* **Work order**: Check each line below for the word "rings". How many have it? Answer with the number only.

Source texts of formatted documents
□ □ □ □

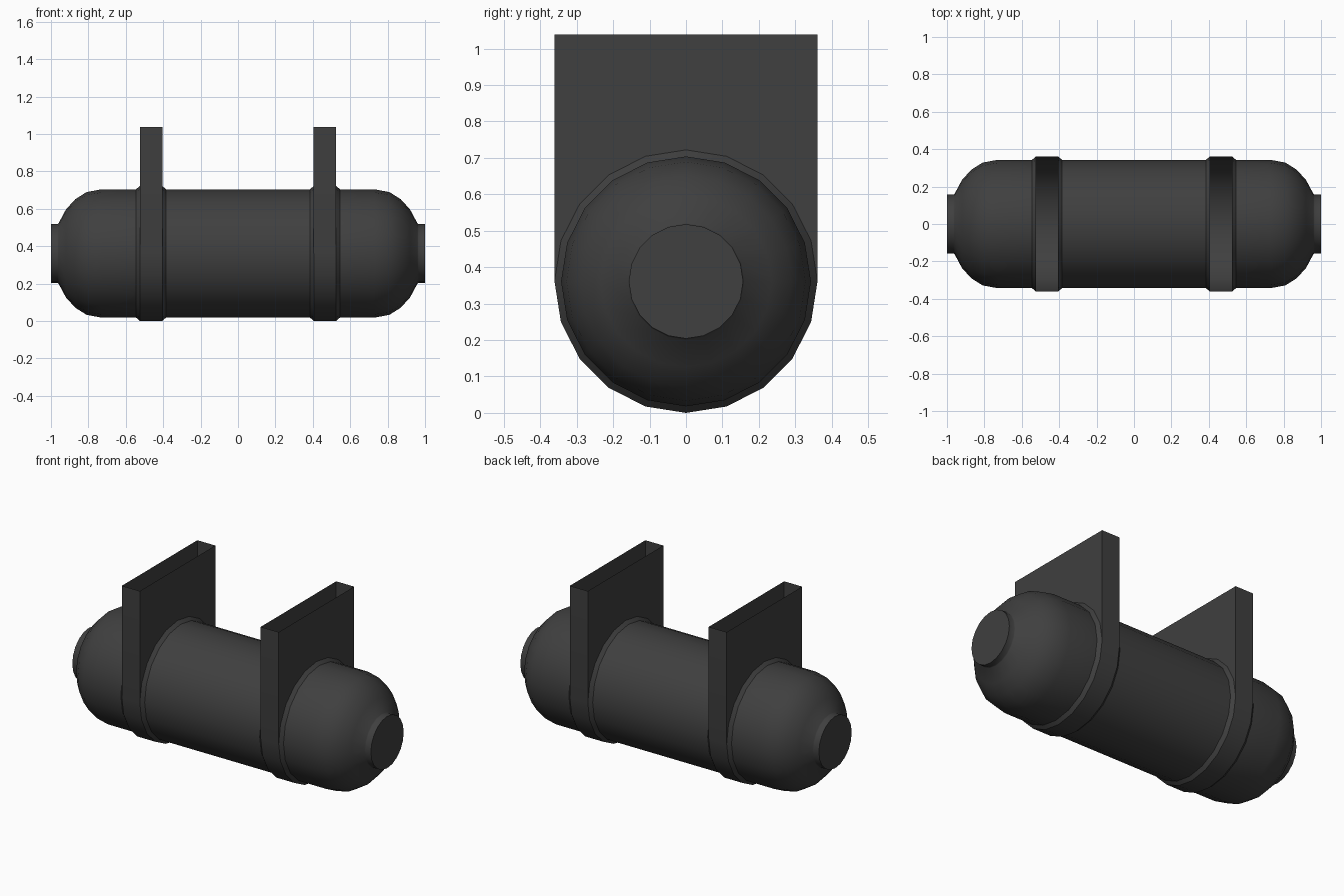
import bpy, bmesh, math

if "Cube" in bpy.data.objects:
    bpy.data.objects.remove(bpy.data.objects["Cube"])

SEG = 20          # sides around the tank
R, CZ = 0.343, 0.361
RING = 0.361      # raised band radius
TOP = 1.038       # bracket top

# Half profile (x, radius), mirrored to the other end
half = [(0.385, R), (0.405, RING), (0.525, RING), (0.545, R), (0.73, R),
        (0.81, 0.328), (0.87, 0.29), (0.92, 0.235), (0.96, 0.16),
        (0.965, 0.157), (1.0, 0.157)]
profile = [(-x, r) for x, r in reversed(half)] + half

bm = bmesh.new()

# Revolved tank body with raised bands and end plugs
rings = []
for x, r in profile:
    rings.append([bm.verts.new((x, r * math.cos(2 * math.pi * i / SEG),
                                CZ + r * math.sin(2 * math.pi * i / SEG)))
                  for i in range(SEG)])
band_tops = []
for a, b in zip(rings, rings[1:]):
    for i in range(SEG):
        j = (i + 1) % SEG
        x0, x1 = sorted((abs(a[0].co.x), abs(b[0].co.x)))
        on_band = abs(x0 - 0.405) < 1e-4 and abs(x1 - 0.525) < 1e-4
        if on_band and i < SEG // 2:
            continue  # upper half of each band opens into the bracket
        bm.faces.new((a[i], a[j], b[j], b[i]))
    if on_band:
        band_tops.append((a[:SEG // 2 + 1], b[:SEG // 2 + 1]))
bm.faces.new(rings[0])
bm.faces.new(list(reversed(rings[-1])))

# Open-topped brackets rising from the bands
for a, b in band_tops:
    loop = a + list(reversed(b))
    up = [bm.verts.new((v.co.x, v.co.y, TOP)) for v in loop]
    for i in range(len(loop)):
        j = (i + 1) % len(loop)
        bm.faces.new((loop[i], loop[j], up[j], up[i]))

bmesh.ops.recalc_face_normals(bm, faces=bm.faces)
mesh = bpy.data.meshes.new("tank_with_brackets")
bm.to_mesh(mesh)
bm.free()
tank = bpy.data.objects.new("tank_with_brackets", mesh)
bpy.context.collection.objects.link(tank)

# Dark metal
mat = bpy.data.materials.new("dark_metal")
mat.diffuse_color = (0.05, 0.05, 0.05, 1)
mat.use_nodes = True
mat.node_tree.nodes["Principled BSDF"].inputs["Base Color"].default_value = mat.diffuse_color
mesh.materials.append(mat)

bpy.context.view_layer.objects.active = tank
tank.select_set(True)
bpy.ops.object.shade_smooth_by_angle(angle=math.radians(35))
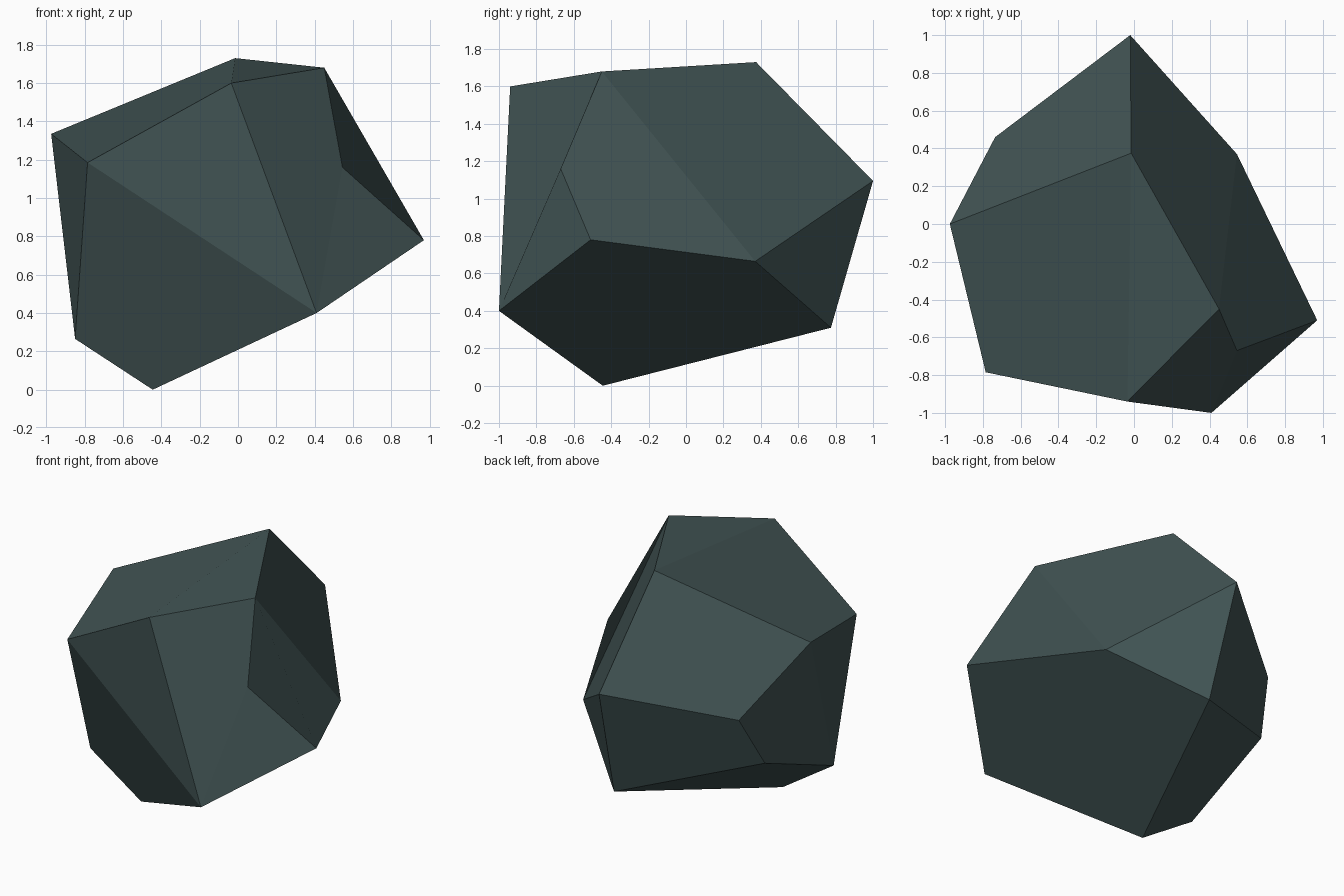
import bpy
import bmesh

if "Cube" in bpy.data.objects:
    bpy.data.objects.remove(bpy.data.objects["Cube"])

# Corner points of the faceted boulder
points = {
    "A": (-0.975, 0.00, 1.335), "B": (-0.785, -0.785, 1.185), "C": (-0.85, -0.435, 0.265),
    "D": (-0.445, -0.445, 0.0), "E": (0.41, -1.0, 0.40), "F": (0.97, -0.51, 0.78),
    "G": (0.545, -0.67, 1.16), "H": (0.45, -0.45, 1.68), "I": (-0.035, -0.94, 1.60),
    "J": (-0.015, 0.375, 1.73), "K": (-0.02, 1.0, 1.095), "L": (-0.735, 0.46, 0.895),
    "M": (0.545, 0.37, 0.665), "N": (0.02, 0.775, 0.31), "O": (-0.82, 0.29, 0.55),
}

# Flat facets, each named by the corners around it
facets = [
    "BIJA", "IHJ",                        # top
    "BIE", "CDEB", "HGEI", "GFE",         # front
    "HGFM", "HJKM", "KNM",                # right
    "JALK", "LONK", "ABC", "ACOL",        # back and left
    "MNDEF", "ONDC",                      # underside
]

bm = bmesh.new()
verts = {name: bm.verts.new(co) for name, co in points.items()}
for corners in facets:
    bm.faces.new([verts[c] for c in corners])
bmesh.ops.recalc_face_normals(bm, faces=bm.faces[:])

mesh = bpy.data.meshes.new("boulder")
bm.to_mesh(mesh)
bm.free()

# Single dark slate colour
slate = bpy.data.materials.new("dark slate")
slate.diffuse_color = (0.052, 0.086, 0.086, 1.0)
slate.use_nodes = True
slate.node_tree.nodes["Principled BSDF"].inputs["Base Color"].default_value = slate.diffuse_color
mesh.materials.append(slate)

boulder = bpy.data.objects.new("boulder", mesh)
bpy.context.collection.objects.link(boulder)
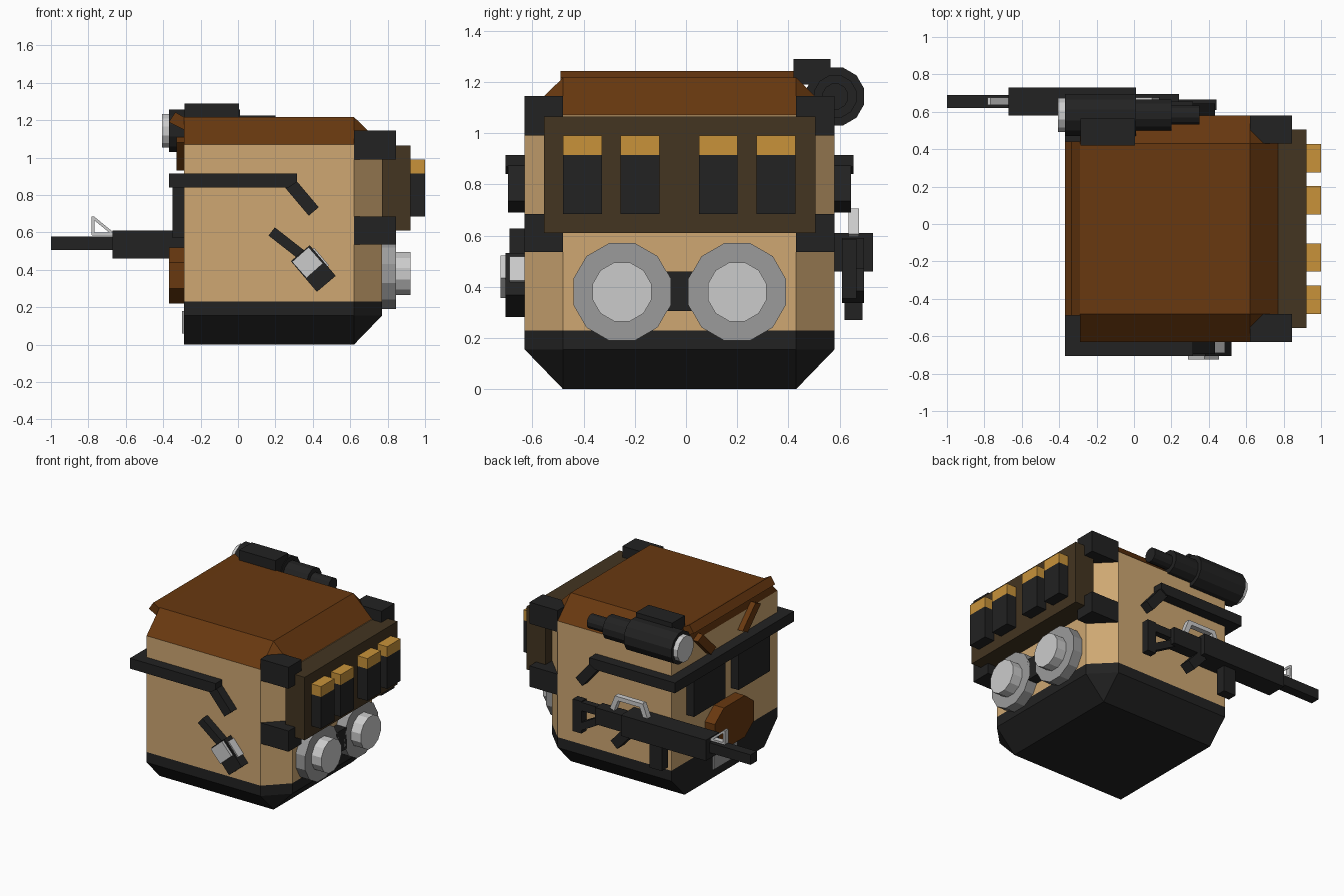
import bpy, bmesh, math

if "Cube" in bpy.data.objects:
    bpy.data.objects.remove(bpy.data.objects["Cube"])


def material(name, rgb):
    m = bpy.data.materials.new(name)
    m.diffuse_color = (*rgb, 1)
    m.use_nodes = True
    m.node_tree.nodes["Principled BSDF"].inputs["Base Color"].default_value = m.diffuse_color
    return m


TAN = material("tan_canvas", (0.62, 0.39, 0.17))
BROWN = material("brown_leather", (0.14, 0.040, 0.005))
OLIVE = material("dark_olive", (0.056, 0.035, 0.015))
BLACK = material("black", (0.016, 0.016, 0.016))
ORANGE = material("orange", (0.58, 0.29, 0.042))
GREY = material("grey", (0.33, 0.33, 0.33))
LIGHT = material("light_grey", (0.60, 0.60, 0.60))


def hull(name, pts, mat):
    """Convex flat-faced solid around the given points."""
    bm = bmesh.new()
    for p in pts:
        bm.verts.new(p)
    bmesh.ops.convex_hull(bm, input=bm.verts[:])
    bmesh.ops.dissolve_limit(bm, angle_limit=0.01, verts=bm.verts[:], edges=bm.edges[:])
    bmesh.ops.recalc_face_normals(bm, faces=bm.faces[:])
    me = bpy.data.meshes.new(name)
    bm.to_mesh(me)
    bm.free()
    me.materials.append(mat)
    ob = bpy.data.objects.new(name, me)
    bpy.context.collection.objects.link(ob)
    return ob


def box(name, x, y, z, mat):
    return hull(name, [(a, b, c) for a in x for b in y for c in z], mat)


def prism(name, xz, y, mat):
    return hull(name, [(a, b, c) for a, c in xz for b in y], mat)


def bar(name, p, q, width, y, mat):
    """Strip from p to q in the xz plane, between two y values."""
    dx, dz = q[0] - p[0], q[1] - p[1]
    k = width / 2 / math.hypot(dx, dz)
    nx, nz = -dz * k, dx * k
    return prism(name, [(a + s * nx, c + s * nz) for a, c in (p, q) for s in (-1, 1)], y, mat)


def drum(name, x, y, z, r, mat, n=12):
    """Cylinder along x; r is measured to the flats."""
    r /= math.cos(math.pi / n)
    ang = [(i + 0.5) * 2 * math.pi / n for i in range(n)]
    return hull(name, [(a, y + r * math.cos(t), z + r * math.sin(t)) for a in x for t in ang], mat)


CY = -0.025  # symmetry plane of the pack


def both(y):
    return [("front", y), ("rear", tuple(2 * CY - v for v in y))]


# pack body: dark base, canvas middle, leather lid
OUTER = [(-.29, -.63), (.62, -.63), (.77, -.48), (.77, .43), (.62, .58), (-.29, .58)]
INNER = [(-.29, -.48), (.62, -.48), (.62, .43), (-.29, .43)]


def ring(pts, z):
    return [(a, b, z) for a, b in pts]


hull("pack_base", ring(INNER, 0) + ring(OUTER, .155) + ring(OUTER, .23), BLACK)
hull("pack_body", ring(OUTER, .23) + ring(OUTER, 1.07), TAN)
hull("pack_lid", ring(OUTER, 1.07) + ring(INNER, 1.217), BROWN)
prism("lid_lip", [(-.29, 1.217), (-.335, 1.243), (-.37, 1.19), (-.29, 1.15)], (-.49, .44), BROWN)

# corner guards and ammunition panel
for side, y in both((-.63, -.48)):
    box(f"upper_corner_guard_{side}", (.62, .845), y, (.99, 1.145), BLACK)
    box(f"lower_corner_guard_{side}", (.62, .845), y, (.535, .685), BLACK)
box("pouch_panel", (.77, .922), (-.555, .505), (.61, 1.065), OLIVE)
for i, y0 in enumerate((-.48, -.255, .05, .275)):
    y = (y0, y0 + .152)
    box(f"magazine_pouch_{i}", (.922, 1), y, (.685, .915), BLACK)
    box(f"magazine_top_{i}", (.922, 1), y, (.915, .99), ORANGE)

# round canisters
for i, y in enumerate((-.25, .20)):
    drum(f"canister_{i}", (.77, .845), y, .38, .19, GREY)
    drum(f"canister_cap_{i}", (.845, .922), y, .38, .115, LIGHT)
box("canister_link", (.77, .845), (-.085, .035), (.305, .46), BLACK)

# wrap-around strap with bent ends
for side, y in both((-.705, -.63)):
    prism(f"side_strap_{side}", [(-.37, .915), (.315, .915), (.315, .87), (.27, .84), (-.37, .84)], y, BLACK)
    yb = tuple(v if abs(v - CY) < .64 else CY + math.copysign(.67, v - CY) for v in y)
    bar(f"strap_end_{side}", (.28, .86), (.405, .712), .07, yb, BLACK)
box("back_strap", (-.37, -.29), (-.705, .655), (.84, .915), BLACK)
for side, y in both((-.46, -.10)):
    box(f"shoulder_pad_{side}", (-.35, -.29), y, (.57, .84), BLACK)

# leather V straps and lumbar pad on the back
for s in (-1, 1):
    pts = [(x, CY + s * yy, z) for x in (-.33, -.29)
           for yy, z in ((.36, 1.08), (.30, 1.11), (.21, .93), (.15, .96))]
    hull("v_strap", pts, BROWN)
hull("lumbar_pad", [(x, CY + s * yy, z) for x in (-.37, -.29) for s in (-1, 1)
                    for yy, z in ((.12, .52), (.225, .44), (.225, .30), (.12, .22))], BROWN)
box("lumbar_buckle", (-.299, -.29), (-.16, .11), (.06, .18), GREY)

# front hanging strap with buckle
bar("hanging_strap", (.18, .605), (.34, .48), .055, (-.69, -.63), BLACK).hide_render = False
bar("strap_holder", (.333, .489), (.472, .325), .132, (-.705, -.63), BLACK)
bar("buckle", (.333, .482), (.41, .395), .118, (-.725, -.70), LIGHT)
bar("buckle_side", (.402, .514), (.482, .42), .012, (-.69, -.63), LIGHT)

# telescope on the lid edge
for name, x, r, m in (("lens", (-.405, -.37), .09, LIGHT), ("tube", (-.37, .01), .113, BLACK),
                      ("middle", (.01, .20), .083, BLACK), ("eyepiece", (.20, .35), .05, BLACK)):
    drum(f"telescope_{name}", x, .583, 1.143, r, m)
box("telescope_mount", (-.285, .005), (.42, .565), (1.19, 1.29), BLACK)

# rifle on the rear side
GY = (.61, .695)
box("rifle_barrel", (-1, -.67), (.62, .69), (.505, .577), BLACK)
box("rifle_handguard", (-.67, .01), (.58, .73), (.46, .61), BLACK)
box("rifle_receiver", (.01, .24), GY, (.47, .59), BLACK)
bar("stock_upper", (.24, .55), (.38, .55), .06, (.62, .665), BLACK)
bar("stock_lower", (.22, .49), (.40, .39), .05, (.62, .665), BLACK)
box("stock_butt", (.37, .44), (.61, .665), (.355, .587), BLACK)
bar("rifle_grip", (-.01, .47), (.09, .36), .07, GY, BLACK)
box("rifle_magazine", (-.29, -.19), (.62, .69), (.27, .47), BLACK)

# rifle sights
SY = (.635, .675)
bar("front_sight_post", (-.775, .585), (-.775, .685), .015, SY, LIGHT)
bar("front_sight_slope", (-.775, .68), (-.675, .598), .015, SY, LIGHT)
bar("front_sight_foot", (-.78, .592), (-.67, .592), .015, SY, LIGHT)
bar("carry_handle_top", (-.12, .69), (.09, .69), .03, SY, LIGHT)
for x0, x1 in ((-.15, -.11), (.12, .08)):
    bar("carry_handle_leg", (x0, .60), (x1, .70), .035, SY, LIGHT)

□ □ □ □

* **Task response**: 5